The Rotherham NHS Foundation Trust aims to have resolved the majority of issues with its Meditech v6.0 electronic patient record implementation by the end of August.
The trust submitted an EPR recovery plan to Monitor in May following an intervention by the foundation trust regulator and persistent problems with the system, which resulted in the trust stopping all go-lives of the EPR.
A letter from Monitor to The Rotherham at the time said: “Data quality remains a significant risk. The trust is currently unable to rely on coding, case mix or activity data from the EPR system, significantly compromising the trust’s ability to manage performance effectively.”
The recovery plan, obtained by EHI under the Freedom of Information Act, says the trust would take 90 days to resolve the majority of functional issues, data quality and re-validation problems, improve usability for clinical staff and reduce the time taken to enter data.
“After 60 days we will start to review and plan for the introduction of the pharmacy module which will bring significant benefits in terms of patient safety, further reduction in data entry and speedier discharge for patients and enhanced communication across the health community,” it says.

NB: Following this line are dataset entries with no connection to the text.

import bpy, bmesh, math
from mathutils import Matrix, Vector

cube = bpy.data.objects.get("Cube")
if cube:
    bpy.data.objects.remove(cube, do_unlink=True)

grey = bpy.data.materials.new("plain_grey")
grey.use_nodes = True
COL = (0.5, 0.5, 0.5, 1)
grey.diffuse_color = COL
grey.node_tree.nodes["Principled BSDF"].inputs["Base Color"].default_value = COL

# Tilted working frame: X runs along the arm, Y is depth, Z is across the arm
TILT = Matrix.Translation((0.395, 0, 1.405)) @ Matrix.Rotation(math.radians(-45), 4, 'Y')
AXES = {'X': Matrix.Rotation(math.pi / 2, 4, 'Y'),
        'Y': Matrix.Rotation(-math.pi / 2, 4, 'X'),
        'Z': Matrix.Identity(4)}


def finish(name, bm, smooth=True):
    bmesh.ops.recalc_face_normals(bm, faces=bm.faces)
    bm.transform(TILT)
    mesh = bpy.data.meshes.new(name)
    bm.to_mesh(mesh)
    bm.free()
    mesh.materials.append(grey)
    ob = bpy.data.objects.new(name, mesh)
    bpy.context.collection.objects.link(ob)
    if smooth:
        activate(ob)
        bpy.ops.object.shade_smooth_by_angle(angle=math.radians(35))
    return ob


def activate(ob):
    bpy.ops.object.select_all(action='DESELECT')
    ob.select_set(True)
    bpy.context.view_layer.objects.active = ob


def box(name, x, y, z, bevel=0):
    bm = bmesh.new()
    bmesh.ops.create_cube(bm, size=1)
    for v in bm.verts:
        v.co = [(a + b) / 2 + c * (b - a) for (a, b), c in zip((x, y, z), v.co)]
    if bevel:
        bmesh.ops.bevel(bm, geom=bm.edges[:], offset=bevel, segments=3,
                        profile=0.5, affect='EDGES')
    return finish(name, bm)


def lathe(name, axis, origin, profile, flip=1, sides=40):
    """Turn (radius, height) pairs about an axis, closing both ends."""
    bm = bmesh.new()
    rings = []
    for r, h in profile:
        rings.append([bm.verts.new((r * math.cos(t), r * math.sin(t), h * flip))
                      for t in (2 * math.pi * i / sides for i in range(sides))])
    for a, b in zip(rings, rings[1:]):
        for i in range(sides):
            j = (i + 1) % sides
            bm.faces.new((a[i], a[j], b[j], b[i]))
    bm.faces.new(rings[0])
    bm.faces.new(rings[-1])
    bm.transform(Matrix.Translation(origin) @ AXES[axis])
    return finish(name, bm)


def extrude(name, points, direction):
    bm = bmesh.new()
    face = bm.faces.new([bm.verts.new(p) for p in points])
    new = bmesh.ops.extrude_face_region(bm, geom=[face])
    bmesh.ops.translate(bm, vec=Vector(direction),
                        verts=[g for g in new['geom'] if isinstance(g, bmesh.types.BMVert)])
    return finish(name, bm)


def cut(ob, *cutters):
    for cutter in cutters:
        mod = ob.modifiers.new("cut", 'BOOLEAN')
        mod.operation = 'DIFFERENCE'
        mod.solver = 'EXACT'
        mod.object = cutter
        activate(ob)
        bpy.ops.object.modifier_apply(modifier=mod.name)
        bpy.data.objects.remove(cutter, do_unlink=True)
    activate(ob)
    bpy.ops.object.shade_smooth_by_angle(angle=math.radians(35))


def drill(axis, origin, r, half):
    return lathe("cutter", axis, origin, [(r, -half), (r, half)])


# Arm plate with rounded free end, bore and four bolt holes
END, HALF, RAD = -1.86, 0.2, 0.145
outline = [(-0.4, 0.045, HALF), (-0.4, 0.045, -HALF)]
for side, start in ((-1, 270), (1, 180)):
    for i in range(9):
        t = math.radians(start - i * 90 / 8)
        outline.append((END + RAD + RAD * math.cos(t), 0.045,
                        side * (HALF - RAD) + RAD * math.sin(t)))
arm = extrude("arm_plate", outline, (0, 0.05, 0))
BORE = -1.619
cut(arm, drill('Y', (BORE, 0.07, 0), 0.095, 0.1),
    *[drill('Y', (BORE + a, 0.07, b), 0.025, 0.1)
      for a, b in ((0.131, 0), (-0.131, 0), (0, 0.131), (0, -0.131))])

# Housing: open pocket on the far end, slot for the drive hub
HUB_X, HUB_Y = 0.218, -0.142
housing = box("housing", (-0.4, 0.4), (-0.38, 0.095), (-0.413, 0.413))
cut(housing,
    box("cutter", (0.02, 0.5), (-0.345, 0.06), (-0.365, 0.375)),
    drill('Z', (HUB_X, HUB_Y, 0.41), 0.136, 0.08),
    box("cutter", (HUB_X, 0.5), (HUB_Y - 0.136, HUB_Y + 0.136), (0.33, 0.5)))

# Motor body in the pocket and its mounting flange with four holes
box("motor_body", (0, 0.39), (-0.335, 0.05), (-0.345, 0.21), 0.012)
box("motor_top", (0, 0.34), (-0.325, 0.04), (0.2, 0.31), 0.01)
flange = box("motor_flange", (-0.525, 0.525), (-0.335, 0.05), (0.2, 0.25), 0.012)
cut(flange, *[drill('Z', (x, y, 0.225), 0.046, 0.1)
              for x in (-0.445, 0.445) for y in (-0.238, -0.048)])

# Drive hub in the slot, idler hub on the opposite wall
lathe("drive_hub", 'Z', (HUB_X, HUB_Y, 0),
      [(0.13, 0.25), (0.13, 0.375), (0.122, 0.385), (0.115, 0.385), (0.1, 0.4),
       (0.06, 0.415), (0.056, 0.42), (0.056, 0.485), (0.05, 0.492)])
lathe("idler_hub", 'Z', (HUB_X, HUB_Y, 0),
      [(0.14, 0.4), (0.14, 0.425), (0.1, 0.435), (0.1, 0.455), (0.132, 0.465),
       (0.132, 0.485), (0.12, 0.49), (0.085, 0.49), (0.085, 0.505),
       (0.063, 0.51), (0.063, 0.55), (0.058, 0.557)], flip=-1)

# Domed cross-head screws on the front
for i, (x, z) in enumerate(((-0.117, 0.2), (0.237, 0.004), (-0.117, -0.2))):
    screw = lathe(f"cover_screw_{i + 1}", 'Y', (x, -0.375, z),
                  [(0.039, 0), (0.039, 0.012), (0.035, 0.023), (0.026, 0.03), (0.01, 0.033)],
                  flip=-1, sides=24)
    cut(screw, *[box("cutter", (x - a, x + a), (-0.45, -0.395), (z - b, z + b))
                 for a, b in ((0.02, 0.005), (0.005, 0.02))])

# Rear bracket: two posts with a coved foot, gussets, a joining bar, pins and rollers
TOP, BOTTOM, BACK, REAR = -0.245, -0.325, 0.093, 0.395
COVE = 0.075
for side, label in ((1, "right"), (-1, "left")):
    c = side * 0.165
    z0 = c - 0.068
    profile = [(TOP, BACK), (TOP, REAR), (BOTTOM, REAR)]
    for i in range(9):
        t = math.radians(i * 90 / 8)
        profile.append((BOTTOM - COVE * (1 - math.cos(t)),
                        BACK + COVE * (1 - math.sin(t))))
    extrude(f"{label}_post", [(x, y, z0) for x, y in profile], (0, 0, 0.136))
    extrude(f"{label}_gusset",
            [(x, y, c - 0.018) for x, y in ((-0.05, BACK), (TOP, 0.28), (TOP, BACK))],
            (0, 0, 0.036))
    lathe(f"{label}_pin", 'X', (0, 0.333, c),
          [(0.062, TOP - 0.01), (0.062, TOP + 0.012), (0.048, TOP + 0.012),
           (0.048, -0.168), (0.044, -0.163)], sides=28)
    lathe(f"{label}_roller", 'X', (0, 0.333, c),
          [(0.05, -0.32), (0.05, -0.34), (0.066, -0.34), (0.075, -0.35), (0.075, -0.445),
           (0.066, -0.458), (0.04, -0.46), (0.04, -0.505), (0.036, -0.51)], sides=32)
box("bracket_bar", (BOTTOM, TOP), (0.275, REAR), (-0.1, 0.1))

After being found in significant breach of its terms of authorisation by Monitor in February, Rotherham hired an external consultant, Larry Blevins, to conduct a review of the EPR.

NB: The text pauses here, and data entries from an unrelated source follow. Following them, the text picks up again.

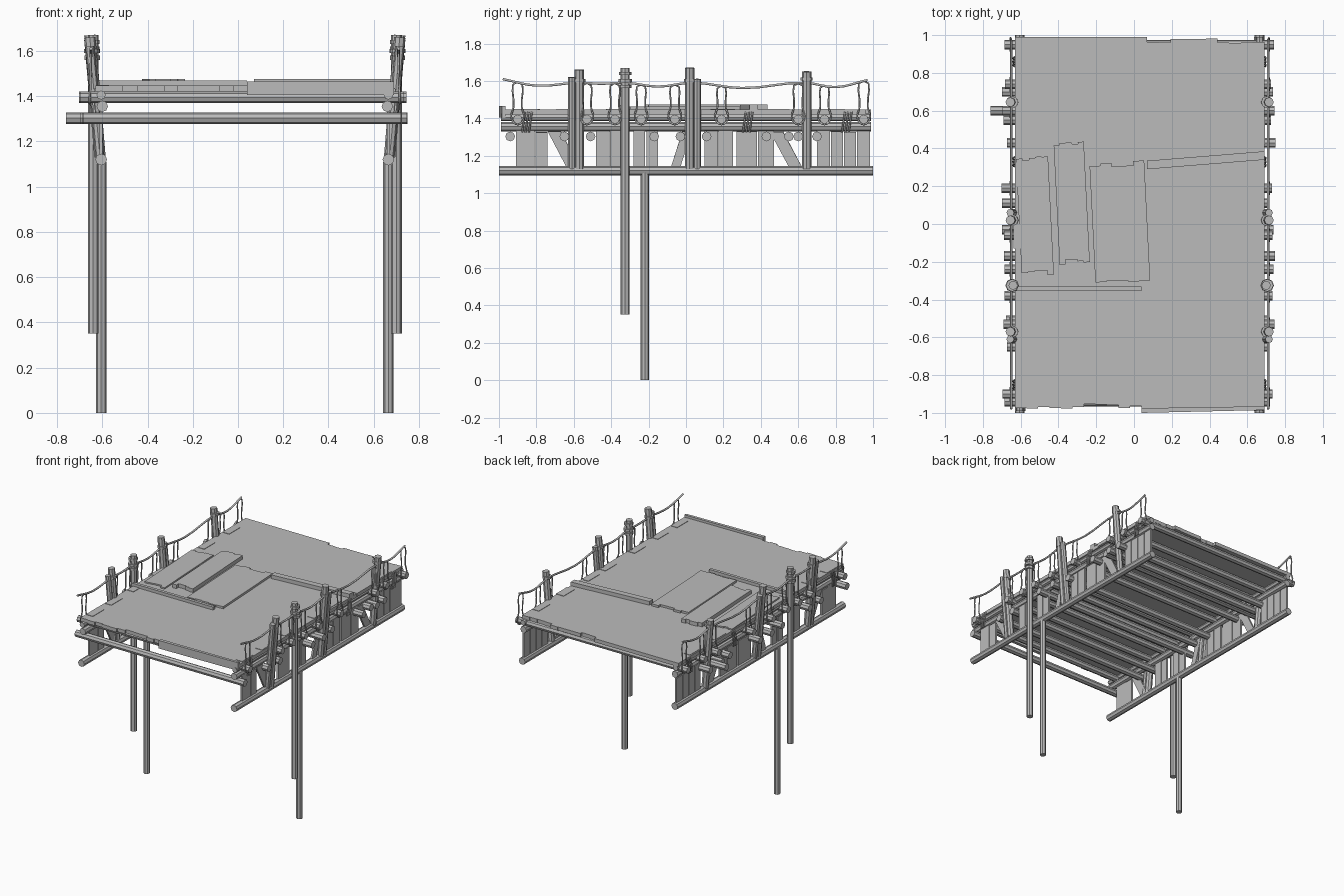
import bpy, bmesh, random
from mathutils import Vector, Matrix

random.seed(4)
if "Cube" in bpy.data.objects:
    bpy.data.objects.remove(bpy.data.objects["Cube"], do_unlink=True)

GREY = (0.5, 0.5, 0.5, 1)
wood = bpy.data.materials.new("weathered grey")
wood.use_nodes = True
wood.diffuse_color = GREY
wood.node_tree.nodes["Principled BSDF"].inputs["Base Color"].default_value = GREY

CX = 0.03            # middle of the deck between the two railings


def finish(name, bm):
    mesh = bpy.data.meshes.new(name)
    bmesh.ops.recalc_face_normals(bm, faces=bm.faces)
    bm.to_mesh(mesh)
    bm.free()
    mesh.materials.append(wood)
    obj = bpy.data.objects.new(name, mesh)
    bpy.context.collection.objects.link(obj)
    return obj


def log(name, a, b, r, sides=8):
    """Straight faceted log from a to b."""
    a, b = Vector(a), Vector(b)
    d = b - a
    m = Matrix.Translation((a + b) / 2) @ d.to_track_quat("Z", "Y").to_matrix().to_4x4()
    bm = bmesh.new()
    bmesh.ops.create_cone(bm, cap_ends=True, segments=sides, radius1=r, radius2=r,
                          depth=d.length, matrix=m)
    return finish(name, bm)


def prism(name, outline, move, matrix=None):
    """Flat outline pushed along a vector."""
    bm = bmesh.new()
    face = bm.faces.new([bm.verts.new(p) for p in outline])
    new = bmesh.ops.extrude_face_region(bm, geom=[face])["geom"]
    bmesh.ops.translate(bm, vec=move, verts=[v for v in new if isinstance(v, bmesh.types.BMVert)])
    if matrix:
        bm.transform(matrix)
    return finish(name, bm)


def rope(name, points, r=0.006, closed=False):
    curve = bpy.data.curves.new(name, "CURVE")
    curve.dimensions = "3D"
    curve.bevel_depth = r
    curve.bevel_resolution = 1
    curve.resolution_u = 4
    curve.use_fill_caps = True
    spline = curve.splines.new("BEZIER")
    spline.bezier_points.add(len(points) - 1)
    for bp, p in zip(spline.bezier_points, points):
        bp.co = p
        bp.handle_left_type = bp.handle_right_type = "AUTO"
    spline.use_cyclic_u = closed
    curve.materials.append(wood)
    obj = bpy.data.objects.new(name, curve)
    bpy.context.collection.objects.link(obj)


def ragged(x0, x1, y, depth, steps):
    """Stepped broken edge running from x0 to x1."""
    pts = []
    for i in range(steps):
        yy = y + random.uniform(-depth, depth)
        pts += [(x0 + (x1 - x0) * i / steps, yy), (x0 + (x1 - x0) * (i + 1) / steps, yy)]
    return pts


def slab(name, front, back, z0, z1, turn=0.0):
    pts = front + back
    mid = Vector((sum(p[0] for p in pts) / len(pts), sum(p[1] for p in pts) / len(pts), 0))
    m = Matrix.Translation(mid) @ Matrix.Rotation(turn, 4, "Z") @ Matrix.Translation(-mid)
    prism(name, [(x, y, z0) for x, y in pts], (0, 0, z1 - z0), m)


# Deck with broken front left and back right edges
slab("deck", ragged(-0.63, 0.04, -0.965, 0.015, 11) + [(0.04, -0.985), (0.69, -0.985)],
     ragged(0.69, 0.07, 0.97, 0.015, 10) + [(0.07, 0.99), (-0.63, 0.99)], 1.42, 1.447)
slab("front_board", [(0.04, -1.0), (0.69, -0.985)], [(0.69, -0.965), (0.04, -0.975)], 1.405, 1.465)

# Loose repair planks lying on the deck
for i, (x0, x1, y0, y1, top) in enumerate([(-0.61, -0.44, -0.26, 0.35, 1.457),
                                           (-0.41, -0.25, -0.20, 0.42, 1.475),
                                           (-0.22, 0.07, -0.30, 0.32, 1.463)]):
    slab(f"repair_plank_{i}", ragged(x0, x1, y0, 0.015, 5), ragged(x1, x0, y1, 0.015, 5),
         1.44, top, 0.05)

# Battens fixed across the deck
slab("front_batten", [(-0.63, -0.355), (0.04, -0.355)], [(0.04, -0.332), (-0.63, -0.332)], 1.44, 1.47)
slab("back_batten", [(0.07, 0.29), (0.69, 0.34)], [(0.69, 0.385), (0.07, 0.335)], 1.44, 1.475)

# Cross logs under the deck, in two layers
UPPER = (-0.90, -0.53, -0.38, -0.24, -0.06, 0.19, 0.60, 0.74, 0.95)
LOWER = (-0.94, -0.65, -0.51, -0.17, -0.03, 0.11, 0.43, 0.55, 0.70)
for i, y in enumerate(UPPER):
    log(f"upper_cross_log_{i}", (-0.68 - random.uniform(0, 0.03), y, 1.395),
        (0.725 + random.uniform(0, 0.02), y, 1.395), 0.025)
for i, y in enumerate(LOWER):
    log(f"lower_cross_log_{i}", (-0.66 - random.uniform(0, 0.04), y, 1.303),
        (0.71 + random.uniform(0, 0.04), y, 1.303), 0.026)
log("long_cross_log", (-0.76, 0.6, 1.303), (0.74, 0.6, 1.303), 0.026)

# Wall boards: start, end and lean along the side
BOARDS = [(-0.91, -0.81, 0), (-0.805, -0.74, 0), (-0.64, -0.57, -0.1), (-0.48, -0.41, 0),
          (-0.405, -0.35, 0), (-0.28, -0.22, 0), (-0.21, -0.15, 0), (-0.08, -0.03, 0.06),
          (0.10, 0.17, 0), (0.175, 0.25, 0), (0.27, 0.38, 0), (0.385, 0.47, 0),
          (0.55, 0.62, -0.1), (0.70, 0.77, 0), (0.775, 0.84, 0), (0.845, 0.91, 0), (0.915, 0.985, 0)]
# Railing line heights along the side
RAIL = [(-0.98, 1.61), (-0.8, 1.575), (-0.58, 1.59), (-0.45, 1.585), (-0.32, 1.59), (-0.15, 1.57),
        (0.03, 1.59), (0.3, 1.562), (0.64, 1.59), (0.8, 1.567), (0.97, 1.605)]


def rail_z(y):
    for (ya, za), (yb, zb) in zip(RAIL, RAIL[1:]):
        if y <= yb:
            return za + (zb - za) * (y - ya) / (yb - ya)
    return RAIL[-1][1]


for side, s in (("left", 1), ("right", -1)):
    def X(offset):
        return CX + s * offset

    # Long side beams
    log(f"{side}_bottom_beam", (X(0.635), -1, 1.12), (X(0.635), 1, 1.12), 0.026)
    log(f"{side}_upper_beam", (X(0.63), -0.99, 1.355), (X(0.63), 0.99, 1.355), 0.025)
    log(f"{side}_edge_beam", (X(0.635), -0.99, 1.405), (X(0.635), 0.99, 1.405), 0.02)

    # Ragged deck edge planks
    for i in range(7):
        y = -0.95 + i * 0.28 + random.uniform(-0.04, 0.04)
        e = 0.645 + random.uniform(0, 0.025)
        prism(f"{side}_edge_plank_{i}", [(X(0.6), y, 1.425), (X(e), y, 1.425),
              (X(e), y + 0.13, 1.425), (X(0.6), y + 0.13, 1.425)], (0, 0, 0.025))

    # Wall boards between the beams
    for i, (a, b, lean) in enumerate(BOARDS):
        top = 1.335 - random.uniform(0, 0.01)
        prism(f"{side}_wall_board_{i}", [(X(0.628), a, 1.14), (X(0.628), b, 1.14),
              (X(0.628), b + lean, top), (X(0.628), a + lean, top)], (s * 0.014, 0, 0))

    # Legs and railing posts, the posts leaning outwards
    log(f"{side}_long_leg", (X(0.635), -0.22, 0), (X(0.635), -0.22, 1.11), 0.023)
    log(f"{side}_tall_post", (X(0.67), -0.325, 0.35), (X(0.67), -0.325, 1.67), 0.024)
    posts = [(-0.61, 1.62, 0.02), (-0.57, 1.66, 0.025), (0.02, 1.67, 0.025),
             (0.06, 1.61, 0.02), (0.645, 1.65, 0.025)]
    for i, (y, top, r) in enumerate(posts):
        log(f"{side}_post_{i}", (X(0.64), y, 1.13), (X(0.685), y, top), r)
    # Bindings around the posts
    for i, (y, z, r) in enumerate([(-0.325, 1.64, 0.033), (-0.325, 1.6, 0.036), (-0.325, 1.57, 0.034),
                                   (-0.57, 1.6, 0.032), (0.02, 1.6, 0.032), (0.645, 1.61, 0.032)]):
        log(f"{side}_binding_{i}", (X(0.675), y, z - 0.009), (X(0.675), y, z + 0.009), r)

    # Rope railing with hanging loops around the log ends
    rope(f"{side}_rail_rope", [(X(0.68), y, z) for y, z in RAIL], 0.007)
    for i, y in enumerate(UPPER):
        z = rail_z(y)
        rope(f"{side}_hanging_loop_{i}", [(X(0.68), y, z), (X(0.682), y - 0.022, 1.46),
             (X(0.685), y - 0.032, 1.395), (X(0.685), y, 1.367), (X(0.685), y + 0.032, 1.395),
             (X(0.682), y + 0.022, 1.46)], 0.005, True)

    # Short lashings on the side beams
    for i, y in enumerate((-0.85, 0.33, 0.86)):
        for k in (-0.018, 0, 0.018):
            rope(f"{side}_lashing_{i}", [(X(0.664), y + k - 0.008, 1.325), (X(0.668), y + k, 1.38),
                                         (X(0.66), y + k + 0.008, 1.435)], 0.005)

The trust has decided to rework the system and will begin implementing new functionalities in the coming months. However, the trust board papers confirm it will install TPP’s SystmOne in A&E.
“From this point a clear prioritised plan for on-going construction of the system will be developed using the same methodology as the re-work programme,” says the recovery plan.

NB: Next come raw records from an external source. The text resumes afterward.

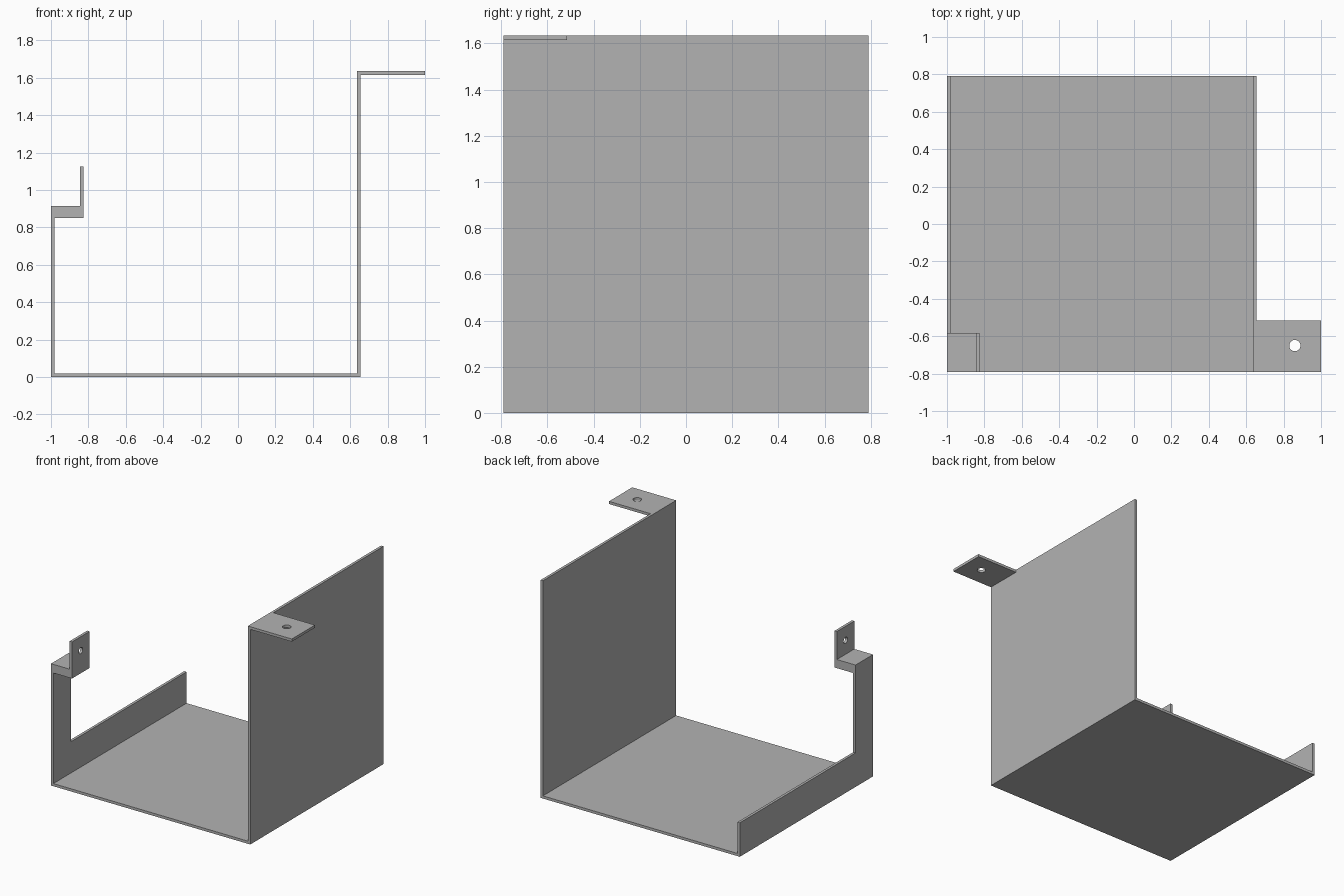
import bpy
import bmesh
from mathutils import Vector, Matrix

cube = bpy.data.objects.get("Cube")
if cube:
    bpy.data.objects.remove(cube, do_unlink=True)

# Overall sizes
T = 0.02                      # sheet thickness
FRONT, BACK = -0.79, 0.79
LEFT, WALL, RIGHT = -1.0, 0.655, 1.0
TOP = 1.635
POST_BACK = -0.583            # rear edge of the post and its tab
LIP, SHELF_LOW, SHELF_TOP, TAB_TOP = 0.255, 0.85, 0.915, 1.125
SHELF_END = -0.825

grey = bpy.data.materials.new("plain grey")
grey.use_nodes = True
colour = (0.45, 0.45, 0.45, 1)
grey.diffuse_color = colour
grey.node_tree.nodes["Principled BSDF"].inputs["Base Color"].default_value = colour


def extrude(name, outline, offset):
    """Solid made by sweeping a planar outline along an offset."""
    bm = bmesh.new()
    face = bm.faces.new([bm.verts.new(p) for p in outline])
    swept = bmesh.ops.extrude_face_region(bm, geom=[face])["geom"]
    moved = [v for v in swept if isinstance(v, bmesh.types.BMVert)]
    bmesh.ops.translate(bm, verts=moved, vec=Vector(offset))
    bmesh.ops.recalc_face_normals(bm, faces=bm.faces)
    return finish(name, bm)


def finish(name, bm):
    mesh = bpy.data.meshes.new(name)
    bm.to_mesh(mesh)
    bm.free()
    mesh.materials.append(grey)
    obj = bpy.data.objects.new(name, mesh)
    bpy.context.collection.objects.link(obj)
    return obj


def drill(obj, centre, radius, axis):
    """Round hole through a plate along the given axis."""
    bm = bmesh.new()
    turn = Vector((0, 0, 1)).rotation_difference(Vector(axis)).to_matrix().to_4x4()
    bmesh.ops.create_cone(bm, cap_ends=True, segments=32, radius1=radius,
                          radius2=radius, depth=T * 4,
                          matrix=Matrix.Translation(centre) @ turn)
    cutter = finish(obj.name + "_hole_cutter", bm)
    cutter.hide_render = True
    cutter.hide_set(True)
    cutter.display_type = 'WIRE'
    mod = obj.modifiers.new("hole", 'BOOLEAN')
    mod.operation = 'DIFFERENCE'
    mod.solver = 'EXACT'
    mod.object = cutter


# Floor and tall wall, bent from one sheet
bend = [(LEFT + T, 0), (WALL, 0), (WALL, TOP), (WALL - T, TOP),
        (WALL - T, T), (LEFT + T, T)]
extrude("floor_and_tall_wall", [(x, FRONT, z) for x, z in bend],
        (0, BACK - FRONT, 0))

# Low lip rising into a post at the front corner
side = [(FRONT, 0), (BACK, 0), (BACK, LIP), (POST_BACK, LIP),
        (POST_BACK, SHELF_TOP), (FRONT, SHELF_TOP)]
extrude("low_wall_and_post", [(LEFT, y, z) for y, z in side], (T, 0, 0))

# Thick shelf on the post
shelf = [(LEFT + T, SHELF_LOW), (SHELF_END, SHELF_LOW),
         (SHELF_END, SHELF_TOP), (LEFT + T, SHELF_TOP)]
extrude("post_shelf", [(x, FRONT, z) for x, z in shelf],
        (0, POST_BACK - FRONT, 0))

# Upright tab with a small screw hole
tab = [(FRONT, SHELF_TOP), (POST_BACK, SHELF_TOP),
       (POST_BACK, TAB_TOP), (FRONT, TAB_TOP)]
upright = extrude("upright_tab", [(SHELF_END, y, z) for y, z in tab], (-T, 0, 0))
drill(upright, (SHELF_END - T / 2, (FRONT + POST_BACK) / 2, 1.02), 0.023, (1, 0, 0))

# Flat mounting flange at the top of the tall wall
pad = [(WALL, FRONT), (RIGHT, FRONT), (RIGHT, -0.515), (WALL, -0.515)]
flange = extrude("top_flange", [(x, y, TOP) for x, y in pad], (0, 0, -T))
drill(flange, (0.86, -0.65, TOP - T / 2), 0.03, (0, 0, 1))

It adds that the trust has introduced several systems and processes to improve assurance and governance, such as forming a new clinical user group and a new change management control process.
“Clinical leads will be asked to attend the board to give their own personal views of progress on a monthly basis as additional assurance measure to the board,” the plan says.
Last month, the trust began a pilot called “the ortho project”, to reduce the time clinicians spend inputting data.
“Following a period of live use a number of clinical users have become dissatisfied with the design and construction of their workflows,” says the plan.
“In addition, multiple issues have been discovered and the associated work -around processes have produced problems such as with data accuracy.”
The pilot aims to re-engage orthopaedic users, “through analysis and redesign of workflows and identifying usability issues with the system.”
“This may or may not include elements of system reconfiguration and many will impact trust wide.”
Blevins is an external EPR expert flown in from the US. On a salary of £25,000 a month, his three-month contract has been extended.
The trust is also in the process of recruiting a new chief executive after former chief executive, Brian James, retired last year.